Problem statement:
Keep only the lines that hold the string "return", filtering out the rest of the entries below.

==== Records to process ====

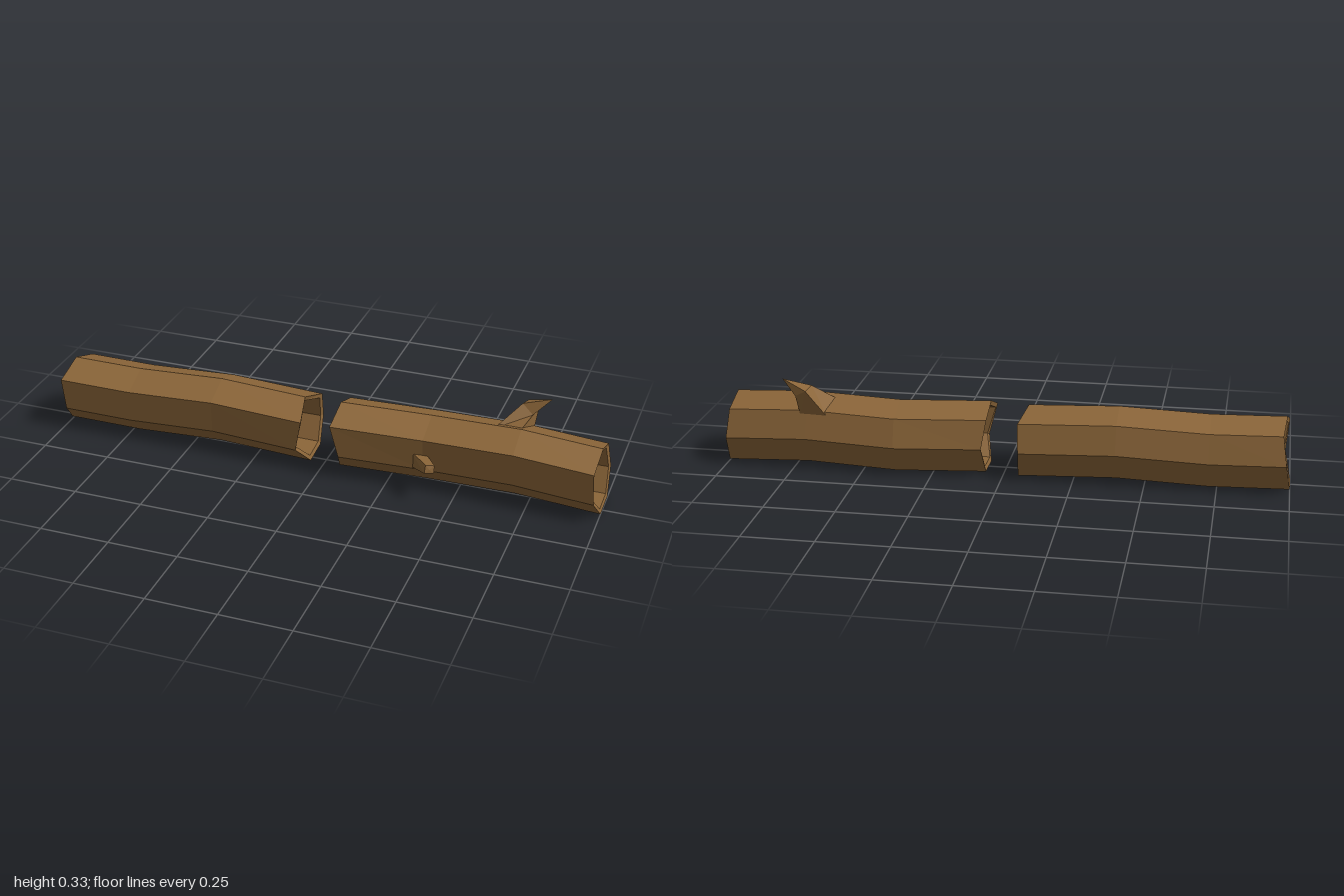
import * as THREE from 'three';

// Skin a list of cross-sections (each a loop of [x, y, z], counter-clockwise seen from the far end)
function loft(name, rings, material) {
  const pos = [];
  const n = rings[0].length;
  for (let i = 0; i < rings.length - 1; i++) {
    for (let j = 0; j < n; j++) {
      const k = (j + 1) % n;
      const a = rings[i][j], b = rings[i][k], c = rings[i + 1][k], d = rings[i + 1][j];
      pos.push(...a, ...b, ...c, ...a, ...c, ...d);
    }
  }
  const geometry = new THREE.BufferGeometry();
  geometry.setAttribute('position', new THREE.Float32BufferAttribute(pos, 3));
  geometry.computeVertexNormals();
  const mesh = new THREE.Mesh(geometry, material);
  mesh.name = name;
  return mesh;
}

// Seven-sided trunk outline as [z, y], and its centre
const OUTLINE = [[0, 0.242], [0.108, 0.197], [0.103, 0.08], [0.028, 0.003], [-0.088, 0.007], [-0.136, 0.105], [-0.108, 0.205]];
const CZ = -0.01, CY = 0.122;

// One cross-section: x per corner, moved by dy and dz, scaled about the centre
const section = (xs, dy, dz, scale = 1) => OUTLINE.map(([z, y], j) => [
  Array.isArray(xs) ? xs[j] : xs, CY + (y - CY) * scale + dy, CZ + (z - CZ) * scale + dz]);

// Trunk with uneven ends, each a rim around a recess with a shallow hollow floor
function log(name, left, mids, right, material) {
  const end = ({ xs, dy, dz }, inward) => {
    const x = xs.reduce((s, v) => s + v, 0) / xs.length;
    return [
      section(xs, dy, dz),
      section(xs.map((v) => v + inward * 0.005), dy, dz, 0.86),
      section(x + inward * 0.08, dy, dz, 0.85),
      section(x + inward * 0.11, dy, dz, 0),
    ];
  };
  return loft(name, [
    ...end(left, 1).reverse(),
    ...mids.map(([x, dy, dz]) => section(x, dy, dz)),
    ...end(right, -1),
  ], material);
}

export function createModel() {
  const group = new THREE.Group();
  const bark = new THREE.MeshStandardMaterial({ color: 0x8c6639 });
  bark.name = 'barkBrown';

  group.add(log('leftLog',
    { xs: [-0.98, -0.99, -0.98, -1, -1, -0.985, -0.97], dy: 0.006, dz: 0.006 },
    [[-0.72, 0.001, 0.001], [-0.4, 0.014, -0.004]],
    { xs: [-0.08, -0.058, -0.08, -0.05, -0.055, -0.06, -0.055], dy: 0, dz: 0 }, bark));

  group.add(log('rightLog',
    { xs: [0.055, 0.05, 0.08, 0.06, 0.06, 0.07, 0.055], dy: 0.006, dz: 0.003 },
    [[0.38, 0.001, -0.022], [0.7, 0.012, -0.01]],
    { xs: [0.985, 0.98, 0.985, 1, 1, 0.995, 0.985], dy: -0.003, dz: 0 }, bark));

  // Bent, pointed branch on the upper back of the right log
  const tip = [0.78, 0.33, -0.117];
  group.add(loft('branch', [
    [[0.6, 0.23, -0.025], [0.69, 0.235, -0.015], [0.72, 0.195, -0.118], [0.62, 0.195, -0.122]],
    [[0.68, 0.305, -0.1], [0.72, 0.272, -0.09], [0.73, 0.275, -0.138], [0.69, 0.297, -0.148]],
    [tip, tip, tip, tip],
  ], bark));

  // Short snapped twig on the front of the right log
  const cap = [0.425, 0.128, 0.149];
  group.add(loft('twigStub', [
    [[0.335, 0.08, 0.07], [0.39, 0.08, 0.07], [0.39, 0.14, 0.07], [0.335, 0.14, 0.07]],
    [[0.41, 0.115, 0.158], [0.44, 0.115, 0.145], [0.44, 0.14, 0.137], [0.41, 0.14, 0.144]],
    [cap, cap, cap, cap],
  ], bark));

  return group;
}
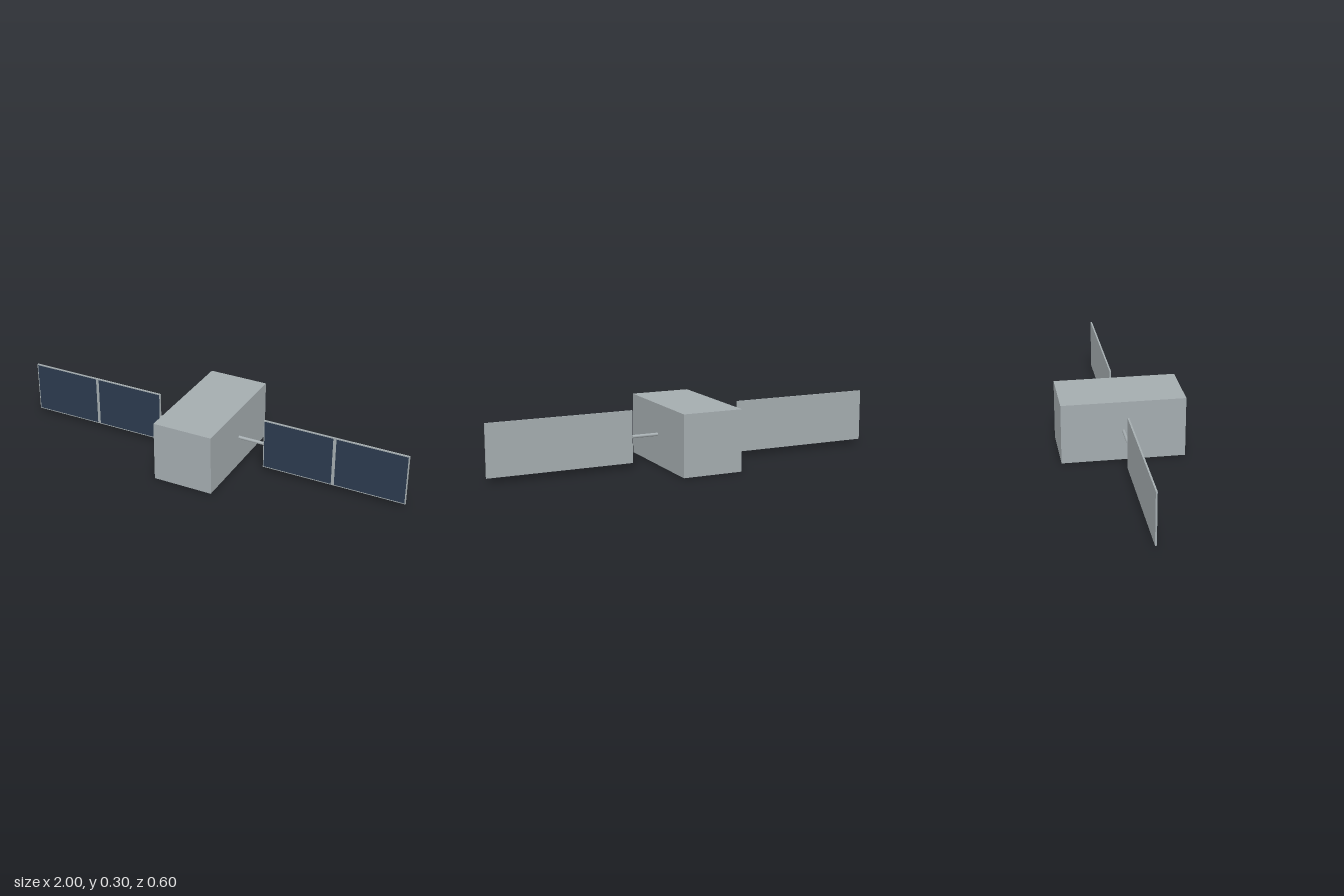
import * as THREE from 'three';

export function createModel() {
  const hullGrey = new THREE.MeshStandardMaterial({ color: 0xa4acaf });
  hullGrey.name = 'hullGrey';
  const cellNavy = new THREE.MeshStandardMaterial({ color: 0x2c3a4e });
  cellNavy.name = 'cellNavy';

  const model = new THREE.Group();
  model.name = 'satellite';
  const midY = 0.15;

  const add = (parent, name, geometry, material, x, y, z) => {
    const mesh = new THREE.Mesh(geometry, material);
    mesh.name = name;
    mesh.position.set(x, y, z);
    parent.add(mesh);
    return mesh;
  };

  // Main body
  add(model, 'body', new THREE.BoxGeometry(0.3, 0.3, 0.6), hullGrey, 0, midY, 0);

  // Solar wings, one per side
  for (const [side, s] of [['left', 1], ['right', -1]]) {
    const wing = new THREE.Group();
    wing.name = side + 'Wing';
    model.add(wing);

    // Boom from the body to the panel
    const boom = new THREE.CylinderGeometry(0.008, 0.008, 0.135, 16).rotateZ(Math.PI / 2);
    add(wing, 'boom', boom, hullGrey, s * 0.2125, midY, 0);

    // Backing panel
    add(wing, 'panel', new THREE.BoxGeometry(0.72, 0.256, 0.008), hullGrey, s * 0.64, midY, 0);

    // Two cell plates on the front face
    for (const x of [0.4585, 0.8215]) {
      add(wing, 'solarCells', new THREE.BoxGeometry(0.347, 0.246, 0.002), cellNavy, s * x, midY, 0.004);
    }
  }
  return model;
}
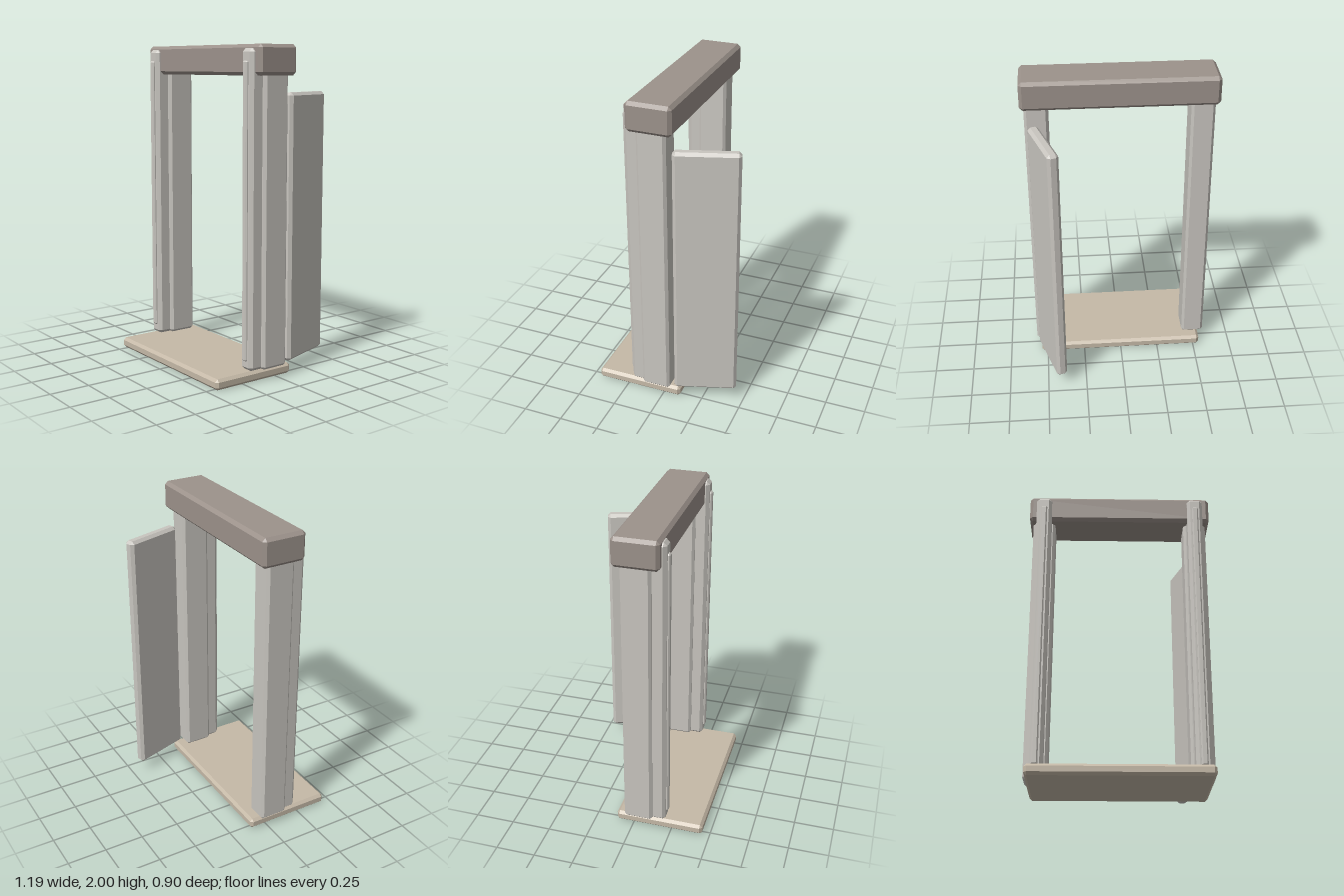
import * as THREE from 'three';
import { ConvexGeometry } from 'three/addons/geometries/ConvexGeometry.js';

const material = (name, color) => {
  const m = new THREE.MeshStandardMaterial({ color });
  m.name = name;
  return m;
};

// Box with every edge cut by a flat chamfer c
function chamferBox(w, h, d, c) {
  const x = w / 2, y = h / 2, z = d / 2, points = [];
  for (const sx of [-1, 1]) for (const sy of [-1, 1]) for (const sz of [-1, 1]) {
    points.push(
      new THREE.Vector3(sx * x, sy * (y - c), sz * (z - c)),
      new THREE.Vector3(sx * (x - c), sy * y, sz * (z - c)),
      new THREE.Vector3(sx * (x - c), sy * (y - c), sz * z)
    );
  }
  return new ConvexGeometry(points);
}

export function createModel() {
  const model = new THREE.Group();
  model.name = 'doorway';
  const lintelStone = material('lintel taupe', 0x9c928b);
  const paleGrey = material('pale grey', 0xc8c5bf);
  const sand = material('threshold sand', 0xc5b9a7);

  // Place a chamfered block by its minimum and maximum corners
  const block = (name, mat, min, max, c) => {
    const size = max.map((v, i) => v - min[i]);
    const mesh = new THREE.Mesh(chamferBox(...size, c), mat);
    mesh.position.set(...max.map((v, i) => (v + min[i]) / 2));
    mesh.name = name;
    model.add(mesh);
    return mesh;
  };

  // Lintel and threshold slab
  block('lintel', lintelStone, [-0.593, 1.82, -0.097], [0.593, 2, 0.185], 0.02);
  block('threshold', sand, [-0.539, 0, -0.112], [0.539, 0.067, 0.452], 0.017);

  // Jambs: a wide post, a front pilaster and a slim raised rib
  for (const [side, s] of [['left', 1], ['right', -1]]) {
    const x = 0.498 * s;
    const jambPart = (name, width, y0, y1, z0, z1, c) =>
      block(side + name, paleGrey, [x - width / 2, y0, z0], [x + width / 2, y1, z1], c);
    jambPart('Post', 0.145, 0.07, 1.9, -0.052, 0.13, 0.016);
    jambPart('Pilaster', 0.1, 0.07, 1.977, 0.08, 0.212, 0.02);
    jambPart('Rib', 0.04, 0.13, 1.905, 0.195, 0.226, 0.008);
  }

  // Door leaf swung open to the back
  const door = block('door', paleGrey, [-0.035, 0.08, -0.196], [0.035, 1.72, 0.196], 0.018);
  door.position.x = 0.464;
  door.position.z = -0.261;
  door.rotation.y = 0.31;

  return model;
}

====

Result for this exercise:
  return mesh;
    return [
  return loft(name, [
  return group;
    return mesh;
  return model;
  return m;
  return new ConvexGeometry(points);
    return mesh;
  return model;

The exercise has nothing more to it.